- Description of the task -
Whenever a line below includes the string "objects", show it.

- Available data -
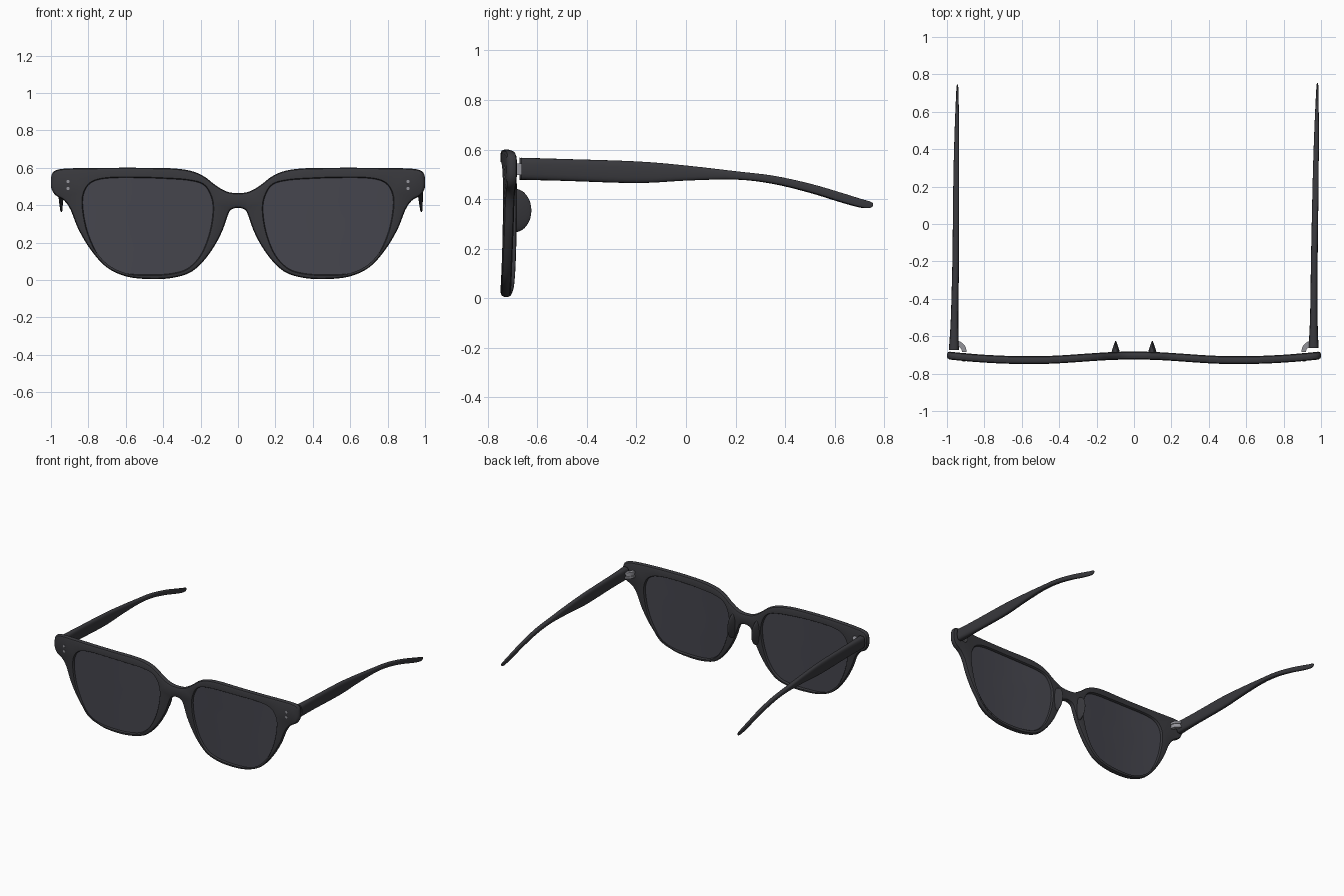
import bpy, bmesh, math
from mathutils import Vector

if "Cube" in bpy.data.objects:
    bpy.data.objects.remove(bpy.data.objects["Cube"])


def material(name, color):
    m = bpy.data.materials.new(name)
    m.diffuse_color = color
    m.use_nodes = True
    m.node_tree.nodes["Principled BSDF"].inputs["Base Color"].default_value = m.diffuse_color
    return m


DARK = material("dark_acetate", (0.04, 0.04, 0.046, 1))
TINT = material("tinted_lens", (0.06, 0.06, 0.075, 0.92))
METAL = material("metal", (0.3, 0.3, 0.33, 1))


def finish(bm, name, mat, angle=40):
    bmesh.ops.recalc_face_normals(bm, faces=bm.faces[:])
    me = bpy.data.meshes.new(name)
    bm.to_mesh(me)
    bm.free()
    ob = bpy.data.objects.new(name, me)
    bpy.context.collection.objects.link(ob)
    me.materials.append(mat)
    bpy.ops.object.select_all(action='DESELECT')
    ob.select_set(True)
    bpy.context.view_layer.objects.active = ob
    bpy.ops.object.shade_smooth_by_angle(angle=math.radians(angle))
    return ob


def spline(pts, steps=5, closed=True):
    """Catmull-Rom curve through points of any dimension."""
    n, out = len(pts), []
    for i in range(n if closed else n - 1):
        idx = [i - 1, i, i + 1, i + 2]
        idx = [k % n if closed else min(max(k, 0), n - 1) for k in idx]
        a, b, c, d = (pts[k] for k in idx)
        for s in range(steps):
            t = s / steps
            out.append(tuple(0.5 * (2 * q + (r - p) * t + (2 * p - 5 * q + 4 * r - w) * t * t
                                    + (3 * q - p - 3 * r + w) * t ** 3)
                             for p, q, r, w in zip(a, b, c, d)))
    if not closed:
        out.append(tuple(pts[-1]))
    return out


def grow(pts, d):
    """Move a closed 2D outline outward by d."""
    n = len(pts)
    area = sum(pts[i - 1][0] * pts[i][1] - pts[i][0] * pts[i - 1][1] for i in range(n))
    s = 1 if area > 0 else -1
    out = []
    for i, p in enumerate(pts):
        t = (Vector(pts[(i + 1) % n]) - Vector(pts[i - 1])).normalized()
        out.append((p[0] + s * d * t.y, p[1] - s * d * t.x))
    return out


def bow(x):
    """Depth of the front's mid surface across its width."""
    x = abs(x)
    if x < 0.55:
        return -0.728 + 0.025 * (0.5 + 0.5 * math.cos(math.pi * x / 0.55))
    return -0.728 + 0.026 * ((x - 0.55) / 0.45) ** 2


def bend(bm):
    for v in bm.verts:
        v.co.y += bow(v.co.x)


def strip(bm, a, b):
    n = len(a)
    for i in range(n):
        bm.faces.new((a[i], a[(i + 1) % n], b[(i + 1) % n], b[i]))


# outlines of the front and of one lens opening
half = [(0, .465), (.06, .473), (.12, .507), (.18, .553), (.25, .583), (.35, .597), (.5, .6),
        (.7, .6), (.87, .598), (.955, .592), (.99, .575), (1, .54), (.998, .49), (.975, .453),
        (.93, .425), (.895, .375), (.855, .275), (.79, .165), (.705, .07), (.6, .02), (.48, .005),
        (.36, .01), (.26, .038), (.19, .095), (.13, .175), (.085, .26), (.06, .33),
        (.043, .37), (.02, .383), (0, .386)]
outline = spline(half + [(-x, z) for x, z in half[-2:0:-1]])
hole = spline([(.134, .38), (.15, .46), (.19, .512), (.27, .533), (.38, .541), (.52, .546),
               (.68, .545), (.77, .528), (.815, .485), (.83, .41), (.81, .28), (.765, .165),
               (.705, .08), (.61, .038), (.48, .029), (.36, .035), (.27, .062), (.2, .135),
               (.152, .255)])
hole_left = [(-x, z) for x, z in hole]

# frame front: rounded rim walls around every outline, filled front and back
R, T = 0.016, 0.021
bm = bmesh.new()
caps = {-1: [], 1: []}
profile = [(R, -T), (.3 * R, -T + .3 * R), (0, -T + R), (0, T - R), (.3 * R, T - .3 * R), (R, T)]
small = [(i * .3, y * 1.0) for i, y in profile]
for loop, sign, prof in ((outline, -1, profile), (hole, 1, small), (hole_left, 1, small)):
    rings = [[bm.verts.new((x, y, z)) for x, z in grow(loop, sign * i)] for i, y in prof]
    for a, b in zip(rings, rings[1:]):
        strip(bm, a, b)
    for side, ring in ((-1, rings[0]), (1, rings[-1])):
        caps[side] += [bm.edges.get((ring[k - 1], ring[k])) for k in range(len(ring))]
for side, edges in caps.items():
    bmesh.ops.triangle_fill(bm, use_beauty=True, use_dissolve=False, edges=edges,
                            normal=(0, side, 0))
bend(bm)
finish(bm, "frame_front", DARK)

# lenses: concentric rings so they follow the bow
for name, loop, cx in (("lens_right", hole, .48), ("lens_left", hole_left, -.48)):
    bm = bmesh.new()
    edge = grow(loop, .006)
    outer = []
    for y in (-.007, .005):
        rings = [[bm.verts.new((cx + (x - cx) * s, y, .3 + (z - .3) * s)) for x, z in edge]
                 for s in (1, .75, .5, .25)]
        for a, b in zip(rings, rings[1:]):
            strip(bm, a, b)
        bm.faces.new(rings[-1])
        outer.append(rings[0])
    strip(bm, *outer)
    bend(bm)
    finish(bm, name, TINT)


# temples: lofted rounded sections (y, top z, bottom z, width)
sections = [(-.67, .567, .478, .054), (-.5, .562, .474, .040), (-.2, .552, .465, .036),
            (0, .535, .475, .034), (.2, .512, .479, .032), (.35, .494, .462, .029),
            (.5, .461, .426, .024), (.62, .426, .389, .018), (.7, .401, .367, .013),
            (.735, .391, .364, .009), (.748, .384, .371, .005)]


def temple(name, path, dy):
    bm, rings = bmesh.new(), []
    for y, top, bot, w in spline(sections, 4, closed=False):
        t = (y + .67) / 1.42
        k = min(int(t * 3), 2)
        cx = path[k] + (path[k + 1] - path[k]) * (t * 3 - k)
        ring = []
        for j in range(20):
            a = 2 * math.pi * j / 20
            c, s = math.cos(a), math.sin(a)
            ring.append(bm.verts.new((
                cx + w / 2 * math.copysign(abs(c) ** .65, c), y + dy,
                (top + bot) / 2 + (top - bot) / 2 * math.copysign(abs(s) ** .65, s))))
        rings.append(ring)
    for a, b in zip(rings, rings[1:]):
        strip(bm, a, b)
    bm.faces.new(rings[0])
    bm.faces.new(rings[-1])
    finish(bm, name, DARK)


temple("temple_left", (-.963, -.953, -.95, -.944), -.003)
temple("temple_right", (.96, .964, .972, .981), .006)

for side, label in ((-1, "left"), (1, "right")):
    # nose pad: half-oval fin, tapering to a thin ridge
    bm = bmesh.new()
    bmesh.ops.create_uvsphere(bm, u_segments=24, v_segments=16, radius=1)
    for v in bm.verts:
        x, y, z = v.co
        thin = 1 - .65 * max(y, 0)
        v.co = (side * .098 + x * .024 * thin, -.692 + y * (.068 if y > 0 else .012),
                .354 + z * .088)
    finish(bm, "nose_pad_" + label, DARK)

    # hinge: two curved leaves and a slimmer one between them
    bm = bmesh.new()
    for z0, z1, r0, r1 in ((.498, .514, .03, .055), (.514, .528, .033, .05), (.528, .544, .03, .055)):
        rings = []
        for k in range(9):
            a = math.pi / 2 * k / 8
            c, s = math.cos(a), math.sin(a)
            rings.append([bm.verts.new((side * (.95 - r * c), -.685 + 1.1 * r * s, z))
                          for r, z in ((r0, z0), (r1, z0), (r1, z1), (r0, z1))])
        for a, b in zip(rings, rings[1:]):
            strip(bm, a, b)
        bm.faces.new(rings[0])
        bm.faces.new(rings[-1])
    finish(bm, "hinge_" + label, METAL)

    # paired rivets on the front corner
    for n, z in enumerate((.527, .489)):
        bpy.ops.mesh.primitive_cylinder_add(vertices=20, radius=.009, depth=.01,
                                            location=(side * .909, bow(.909) - T + .003, z),
                                            rotation=(math.pi / 2, 0, 0))
        ob = bpy.context.object
        ob.name = f"rivet_{label}_{n + 1}"
        ob.data.materials.append(METAL)
        bpy.ops.object.shade_smooth_by_angle(angle=math.radians(40))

- Result of this exercise -
if "Cube" in bpy.data.objects:
    bpy.data.objects.remove(bpy.data.objects["Cube"])
    ob = bpy.data.objects.new(name, me)
    bpy.context.collection.objects.link(ob)
    bpy.context.view_layer.objects.active = ob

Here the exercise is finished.